On a field next to the Hilliard Ray Patch Family YMCA on Cosgray Road, several multi-color cows stand in the grass.

On a field next to the Hilliard Ray Patch Family YMCA on Cosgray Road, several multi-color cows stand in the grass.

The cows, made of wood, are painted on both sides and are four feet tall, eight inches long. David Patch, who owns the land, worked with friend and artist Greg Ackers to create 11 cows.

Patch said the cows were built to bring some art to the site and promote a develop he plans there.

Ackers previously created the cityscape at City Center, the Union Station Trains mural in the Short North and the Franklinton mural.

Ackers said he and Patch met several times to come up with the idea of cows.

"We met like five times and came up with this. I mentioned creating dolphins jumping up and down thru the field. But that didn't have any relevance, so we did cows because the area used to be a dairy farm," Ackers said.

Patch said the dairy farm was where his grandfather, Ray Patch, grew up. David Patch donated most of the land to the YMCA, saving 10 acres for himself.

Patch said the cows earlier went missing when they were stolen.

"It seems the first few days they were all 'grazing in the field,' someone got the idea to steal the herd. Some were found in a neighboring yard," Patch said. He said the rest were later found or replaced.

Ackers said people in the neighborhood love the cows.

"I've had people go out there and take pictures of the cows. It's actually gained some good reviews from the neighbors and I think that's a great thing," Ackers said.

Patch said the cows serve several purposes. He said he wants the art to make people happy and to remind the public about the past.
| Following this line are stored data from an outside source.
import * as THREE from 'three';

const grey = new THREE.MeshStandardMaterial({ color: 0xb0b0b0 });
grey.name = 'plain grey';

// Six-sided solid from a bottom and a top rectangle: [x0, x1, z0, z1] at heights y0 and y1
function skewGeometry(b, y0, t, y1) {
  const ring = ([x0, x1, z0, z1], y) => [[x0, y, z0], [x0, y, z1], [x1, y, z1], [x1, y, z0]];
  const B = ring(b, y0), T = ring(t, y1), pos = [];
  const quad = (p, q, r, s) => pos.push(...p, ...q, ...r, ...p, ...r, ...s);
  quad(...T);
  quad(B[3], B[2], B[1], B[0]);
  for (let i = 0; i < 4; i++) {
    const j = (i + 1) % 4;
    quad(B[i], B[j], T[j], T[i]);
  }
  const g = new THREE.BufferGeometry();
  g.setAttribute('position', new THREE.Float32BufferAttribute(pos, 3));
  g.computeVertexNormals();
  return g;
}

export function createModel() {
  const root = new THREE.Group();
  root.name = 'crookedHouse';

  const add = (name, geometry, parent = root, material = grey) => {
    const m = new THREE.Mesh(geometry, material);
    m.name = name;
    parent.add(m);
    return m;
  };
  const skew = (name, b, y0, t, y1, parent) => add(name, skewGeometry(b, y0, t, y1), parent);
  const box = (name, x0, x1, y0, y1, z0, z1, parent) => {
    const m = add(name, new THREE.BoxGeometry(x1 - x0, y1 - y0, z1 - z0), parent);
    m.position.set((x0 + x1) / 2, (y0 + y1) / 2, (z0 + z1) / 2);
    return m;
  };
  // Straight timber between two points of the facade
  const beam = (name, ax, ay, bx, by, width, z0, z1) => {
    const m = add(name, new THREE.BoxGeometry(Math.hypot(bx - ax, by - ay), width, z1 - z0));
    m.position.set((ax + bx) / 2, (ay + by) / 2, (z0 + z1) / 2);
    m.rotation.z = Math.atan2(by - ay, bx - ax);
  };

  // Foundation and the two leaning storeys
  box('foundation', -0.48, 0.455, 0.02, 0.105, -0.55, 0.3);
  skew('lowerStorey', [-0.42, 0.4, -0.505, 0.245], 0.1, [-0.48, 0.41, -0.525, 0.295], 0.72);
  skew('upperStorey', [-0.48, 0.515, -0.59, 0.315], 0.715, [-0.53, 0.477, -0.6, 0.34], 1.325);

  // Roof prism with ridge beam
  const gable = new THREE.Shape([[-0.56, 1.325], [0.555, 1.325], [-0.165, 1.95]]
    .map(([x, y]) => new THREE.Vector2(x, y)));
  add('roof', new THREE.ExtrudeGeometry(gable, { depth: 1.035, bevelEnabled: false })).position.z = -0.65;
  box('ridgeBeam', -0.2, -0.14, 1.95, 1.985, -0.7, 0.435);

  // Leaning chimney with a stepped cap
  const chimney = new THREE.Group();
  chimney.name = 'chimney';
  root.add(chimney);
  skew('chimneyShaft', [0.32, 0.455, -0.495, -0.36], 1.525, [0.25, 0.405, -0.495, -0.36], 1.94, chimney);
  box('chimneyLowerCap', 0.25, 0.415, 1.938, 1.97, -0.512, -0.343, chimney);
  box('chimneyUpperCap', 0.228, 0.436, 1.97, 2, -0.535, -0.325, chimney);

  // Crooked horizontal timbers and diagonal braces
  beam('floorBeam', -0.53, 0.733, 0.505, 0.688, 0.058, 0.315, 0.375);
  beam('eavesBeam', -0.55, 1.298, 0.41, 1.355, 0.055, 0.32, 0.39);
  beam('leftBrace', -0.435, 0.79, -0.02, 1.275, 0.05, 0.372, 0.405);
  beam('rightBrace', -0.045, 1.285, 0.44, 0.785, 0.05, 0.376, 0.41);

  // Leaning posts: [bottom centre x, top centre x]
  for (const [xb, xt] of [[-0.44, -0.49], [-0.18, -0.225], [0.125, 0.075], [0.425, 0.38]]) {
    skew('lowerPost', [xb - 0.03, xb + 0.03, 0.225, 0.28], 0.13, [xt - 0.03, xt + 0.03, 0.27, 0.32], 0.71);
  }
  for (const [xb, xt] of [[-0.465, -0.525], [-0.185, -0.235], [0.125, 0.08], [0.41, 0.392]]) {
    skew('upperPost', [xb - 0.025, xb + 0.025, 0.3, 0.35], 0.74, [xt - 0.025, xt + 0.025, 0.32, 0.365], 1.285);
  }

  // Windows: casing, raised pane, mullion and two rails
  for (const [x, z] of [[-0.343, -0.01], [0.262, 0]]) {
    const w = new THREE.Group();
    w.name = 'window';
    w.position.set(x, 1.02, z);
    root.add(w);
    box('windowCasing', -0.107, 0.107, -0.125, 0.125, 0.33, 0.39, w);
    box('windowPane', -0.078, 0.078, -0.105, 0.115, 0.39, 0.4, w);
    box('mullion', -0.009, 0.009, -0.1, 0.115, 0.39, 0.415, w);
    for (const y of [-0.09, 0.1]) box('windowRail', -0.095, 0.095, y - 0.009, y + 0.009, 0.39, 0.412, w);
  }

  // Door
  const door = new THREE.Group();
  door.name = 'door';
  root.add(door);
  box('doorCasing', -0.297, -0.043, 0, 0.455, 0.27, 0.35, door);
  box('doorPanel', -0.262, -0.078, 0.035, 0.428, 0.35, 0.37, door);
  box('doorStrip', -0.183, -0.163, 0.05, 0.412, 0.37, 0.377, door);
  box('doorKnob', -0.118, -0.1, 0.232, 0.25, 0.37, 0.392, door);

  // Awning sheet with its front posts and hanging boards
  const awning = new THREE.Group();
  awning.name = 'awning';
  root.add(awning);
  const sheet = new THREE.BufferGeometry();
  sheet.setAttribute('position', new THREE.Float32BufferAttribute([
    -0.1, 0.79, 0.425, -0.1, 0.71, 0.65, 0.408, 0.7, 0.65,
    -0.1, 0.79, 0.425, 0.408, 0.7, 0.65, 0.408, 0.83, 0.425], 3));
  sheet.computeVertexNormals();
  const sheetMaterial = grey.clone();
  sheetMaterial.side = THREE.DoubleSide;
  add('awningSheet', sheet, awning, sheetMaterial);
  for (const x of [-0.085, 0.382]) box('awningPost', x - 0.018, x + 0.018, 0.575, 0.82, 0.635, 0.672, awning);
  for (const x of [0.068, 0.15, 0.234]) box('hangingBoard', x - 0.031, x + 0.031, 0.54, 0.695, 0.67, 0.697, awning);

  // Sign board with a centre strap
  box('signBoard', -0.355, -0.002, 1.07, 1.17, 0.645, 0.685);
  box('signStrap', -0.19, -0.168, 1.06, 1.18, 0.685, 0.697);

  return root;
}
"It is a way for me to help some folks remember their own roots or that this area was once full of farms, animals and life," Patch said. "We tend to forget the past as we all move forward and only see big streets, housing projects, etc."

The biggest purpose of the cows is to generate buzz in a potential development on the site called Patch Plaza. Patch is developing the idea through his business, SAGE (Set a Good Example) Cosgray Development. He said he's using the cows to grab the attention of the public and potential tenants.

Zoning has been approved for up to 120,000 square feet of retail and office space.

"I am looking to get some tenants signed up and would begin construction as soon as that can happen," he said. "We've had interest."

The initial buildings will be about 18,000 square feet. Retail space would range in size from 1,400 to 6,000 square feet. Office space would range from 500 to over 4,500 square feet, according to his Web site, www.patchplaza.com.

Patch said he worked with Lupton Rausch Architecture and Interior Design, Columbus, to come up with the original drawings and concept of what he was looking for. Patch also worked with Mark Ford of Ford & Associates Architects, Columbus, to develop those ideas into working architectural drawings.

Edge Group Inc., Columbus, is handling the Patch Plaza landscaping and KPRS O'Brien Construction Services Inc., Dublin, is the construction contractor.

In a letter to residents on his Web site, Patch said he wants to give the community something special.

"I hope to create a place where people can gather, enjoy a bit of relaxation and feel a real sense of community," it says.